A road with a lot of flags to the side, which is the entrance to United NationsIn March 2022 #HeritageChat discussed International engagement and collaboration. The chat was led in collaboration with Lizzie Glithero-West, CEO of the Heritage Alliance (HEF member) and Graham Bell, Director of Cultura Trust and member of the Europa Nostra board.

Lots of interesting points were raised in the chat. Participants discussed how can we make meaningful and ethical partnerships, and what role digital can play in this; what is the potential of international collaboration to improve resilience in the UK; what would be needed to improve international collaboration, and what barriers are still making collaboration difficult; how to measure the success of international partnerships. Considering the current difficult Ukrainian situation, participants also shared thoughts on the universal nature of culture, and what impact will this war have.

You can read the summary of the chat here.

Picture: Canva.

#HeritageChat February 2022 – Storytelling and Heritage

Led on a wall that reads 'We are all made of stories'February’s #HeritageChat focused on Storytelling and Heritage.

Participants explored the elements that make a story really successful, giving also practical suggestions, and what is the potential of digital storytelling. They highlighted in particular the potential of reaching geographically diverse audiences. The chat then focused on community-led storytelling, with associated risks and opportunities, and the difficulties of telling stories about dark heritage.

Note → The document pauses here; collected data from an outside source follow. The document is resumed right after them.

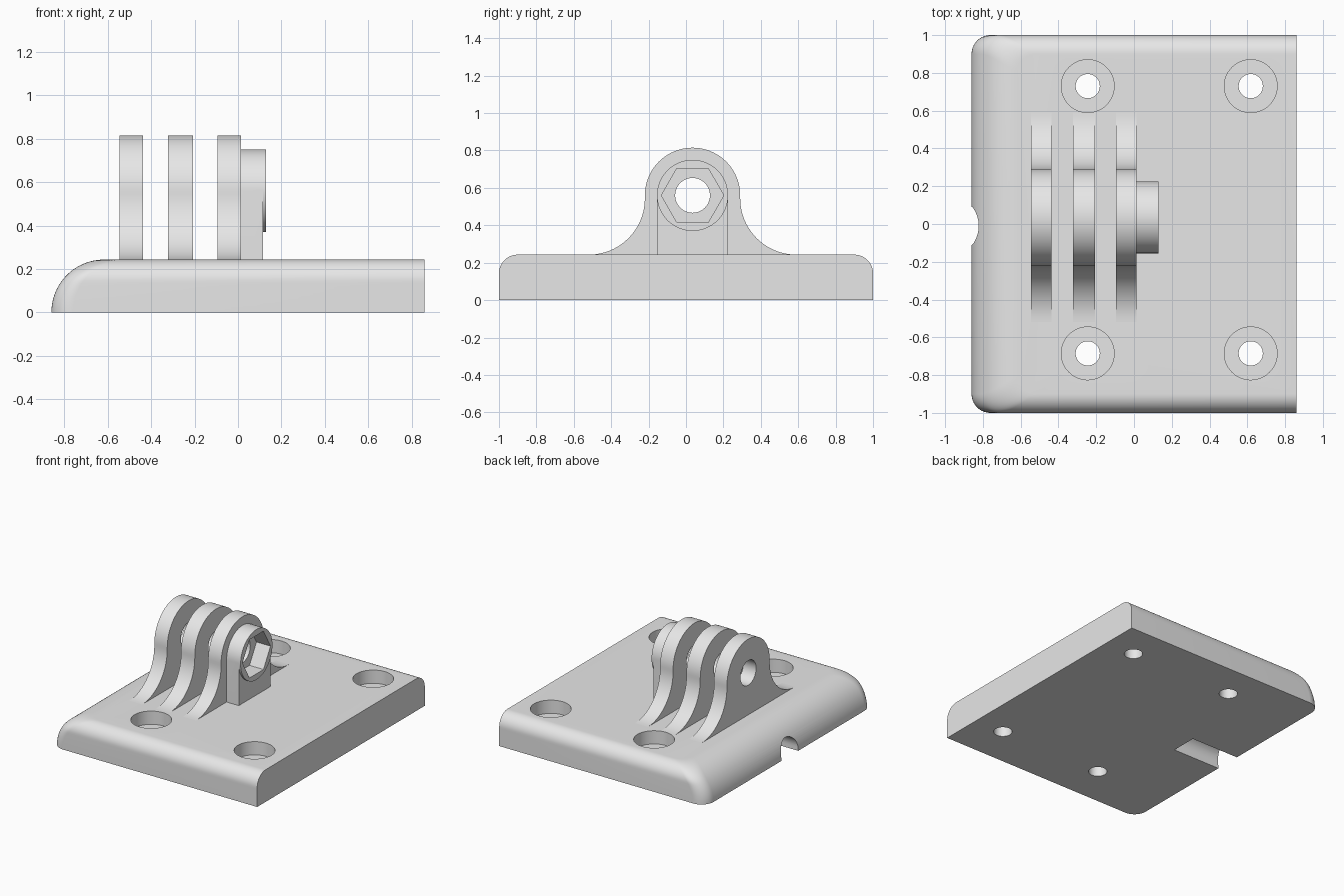
import bpy
import bmesh
from math import sin, cos, pi, radians, sqrt

default = bpy.data.objects.get("Cube")
if default:
    bpy.data.objects.remove(default, do_unlink=True)

grey = bpy.data.materials.new("plain grey")
grey.use_nodes = True
grey.diffuse_color = (0.8, 0.8, 0.8, 1)
grey.node_tree.nodes["Principled BSDF"].inputs["Base Color"].default_value = (0.8, 0.8, 0.8, 1)

HALF_X, HALF_Y, TOP = 0.86, 1.0, 0.243
PIN_Y, PIN_Z = 0.035, 0.56


def arc(cx, cy, r, start, end, steps):
    """Points on an arc, angles in degrees, both ends included."""
    angles = [radians(start + (end - start) * i / steps) for i in range(steps + 1)]
    return [(cx + r * cos(a), cy + r * sin(a)) for a in angles]


def ring(cx, cy, r, sides):
    return arc(cx, cy, r, 0, 360, sides)[:-1]


def loft(name, loops):
    """Skin a stack of equal loops and cap both ends."""
    bm = bmesh.new()
    rows = [[bm.verts.new(p) for p in loop] for loop in loops]
    for a, b in zip(rows, rows[1:]):
        for i in range(len(a)):
            j = (i + 1) % len(a)
            bm.faces.new((a[i], a[j], b[j], b[i]))
    bm.faces.new(rows[0])
    bm.faces.new(rows[-1])
    bmesh.ops.recalc_face_normals(bm, faces=bm.faces)
    mesh = bpy.data.meshes.new(name)
    bm.to_mesh(mesh)
    bm.free()
    mesh.materials.append(grey)
    obj = bpy.data.objects.new(name, mesh)
    bpy.context.collection.objects.link(obj)
    return obj


def prism_x(name, points, x0, x1):
    return loft(name, [[(x, y, z) for y, z in points] for x in (x0, x1)])


def prism_z(name, points, z0, z1):
    return loft(name, [[(x, y, z) for x, y in points] for z in (z0, z1)])


def combine(obj, other, operation="DIFFERENCE"):
    """Apply a boolean and discard the tool object."""
    other.hide_render = True
    mod = obj.modifiers.new("boolean", "BOOLEAN")
    mod.operation, mod.solver, mod.object = operation, "EXACT", other
    bpy.context.view_layer.objects.active = obj
    bpy.ops.object.modifier_apply(modifier=mod.name)
    bpy.data.objects.remove(other, do_unlink=True)


def smooth(obj):
    bpy.ops.object.select_all(action="DESELECT")
    obj.select_set(True)
    bpy.context.view_layer.objects.active = obj
    bpy.ops.object.shade_smooth_by_angle(angle=radians(30))


# Base plate: large round on one end, small rounds along both sides
END_R, SIDE_R = TOP, 0.1


def plate_loop(z):
    left = -HALF_X + END_R - sqrt(max(0, END_R ** 2 - z ** 2))
    rise = max(0, z - (TOP - SIDE_R))
    side = HALF_Y - SIDE_R + sqrt(max(0, SIDE_R ** 2 - rise ** 2))
    outline = [(HALF_X, -side), (HALF_X, side)]
    outline += arc(left + SIDE_R, side - SIDE_R, SIDE_R, 90, 180, 10)
    outline += arc(left + SIDE_R, SIDE_R - side, SIDE_R, 180, 270, 10)
    return [(x, y, z) for x, y in outline]


plate = loft("base_plate", [plate_loop(TOP * sin(pi / 2 * i / 24)) for i in range(25)])

# Counterbored screw holes
for x in (-0.245, 0.618):
    for y in (-0.685, 0.73):
        combine(plate, prism_z("screw_hole", ring(x, y, 0.064, 40), -0.1, 0.4))
        combine(plate, prism_z("counterbore", ring(x, y, 0.14, 56), TOP - 0.1, 0.4))

# Arched channel under the rounded end
arch = [(0.09, -0.1)] + arc(-0.01, 0.03, 0.1, 0, 180, 24) + [(-0.11, -0.1)]
combine(plate, prism_x("channel", arch, -1, -0.46))
smooth(plate)

# Three hinge ears with flared feet
EAR_R, FLARE = 0.255, 0.3
reach = EAR_R + FLARE
profile = [(PIN_Y - reach, TOP - 0.01), (PIN_Y + reach, TOP - 0.01)]
profile += arc(PIN_Y + reach, TOP + FLARE, FLARE, 270, 180, 20)
profile += arc(PIN_Y, PIN_Z, EAR_R, 0, 180, 40)
profile += arc(PIN_Y - reach, TOP + FLARE, FLARE, 360, 270, 20)

ears = (("outer_ear", -0.545, -0.437), ("middle_ear", -0.322, -0.207), ("inner_ear", -0.095, 0.013))
for name, x0, x1 in ears:
    ear = prism_x(name, profile, x0, x1)
    combine(ear, prism_x("pin_hole", ring(PIN_Y, PIN_Z, 0.093, 48), -1, 1))
    smooth(ear)

# Nut holder: round boss on a square support, with a hexagonal pocket
BOSS_R = 0.19
boss = prism_x("nut_boss", ring(PIN_Y, PIN_Z, BOSS_R, 64), 0.013, 0.13)
left, right = PIN_Y - BOSS_R, PIN_Y + BOSS_R
support = [(left, TOP - 0.01), (right, TOP - 0.01), (right, PIN_Z), (left, PIN_Z)]
combine(boss, prism_x("boss_support", support, 0.013, 0.115), "UNION")
combine(boss, prism_x("hex_pocket", ring(PIN_Y, PIN_Z, 0.167, 6), -0.1, 0.3))
smooth(boss)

The chat also explored how to measure the success of storytelling, and participants highlighted that the impact of storytelling is difficult to measure with numbers, as it involves emotions and reflections. Finally, participants discussed to what extent storytelling can be used to motivate the public become more engaged with important issues such as climate change. The power of giving examples and sharing stories is showcased in our report Heritage Responds, which aims to inspire heritage organisations to take action to fighting climate change through case studies.

You can read the summary of the chat here.

Picture: Social Cut on Unsplash.

#HeritageChat was born as a means of widening Heritage2020 programme’s consultation process. It is now an opportunity for HEF to engage in a conversation with the wider sector, and to inform the work to reach the outcomes set in the Strategic Framework.

#HeritageChat is run by different people and organisations from the heritage sector, on a rolling monthly basis. The theme is selected by that month’s host. These ideally relate to one of the priority areas set out in our Strategic Framework.
All topics should seek to strengthen partnerships and collaborative working in the historic environment sector.
The host puts out an open call for questions a couple of weeks in advance of the scheduled #HeritageChat, and selects around six-eight questions for use in the session. The questions are published as the programme for the chat session a few days before the chat itself.
During the chat, the organiser tweets the questions from @HeritageChat using a format that allows participants to respond to each question. Questions, answers and discussion are all tagged #HeritageChat during the conversation so everyone can follow the thread. The chat is recorded via Tweetdeck, and the summary is published here, in our website.

We want to connect HEF with historic environment sector organisations more widely than through the current working groups.

We want to provide new opportunities for the sector to contribute to our Strategic Framework, and for us to disseminate our resources.

We want to develop a network through which the sector can build and share the benefits of collaborative working.

#HeritageChat Archives

Each month #HeritageChat will be archived on the HEF website.

To view the #HeritageChat archive, click here.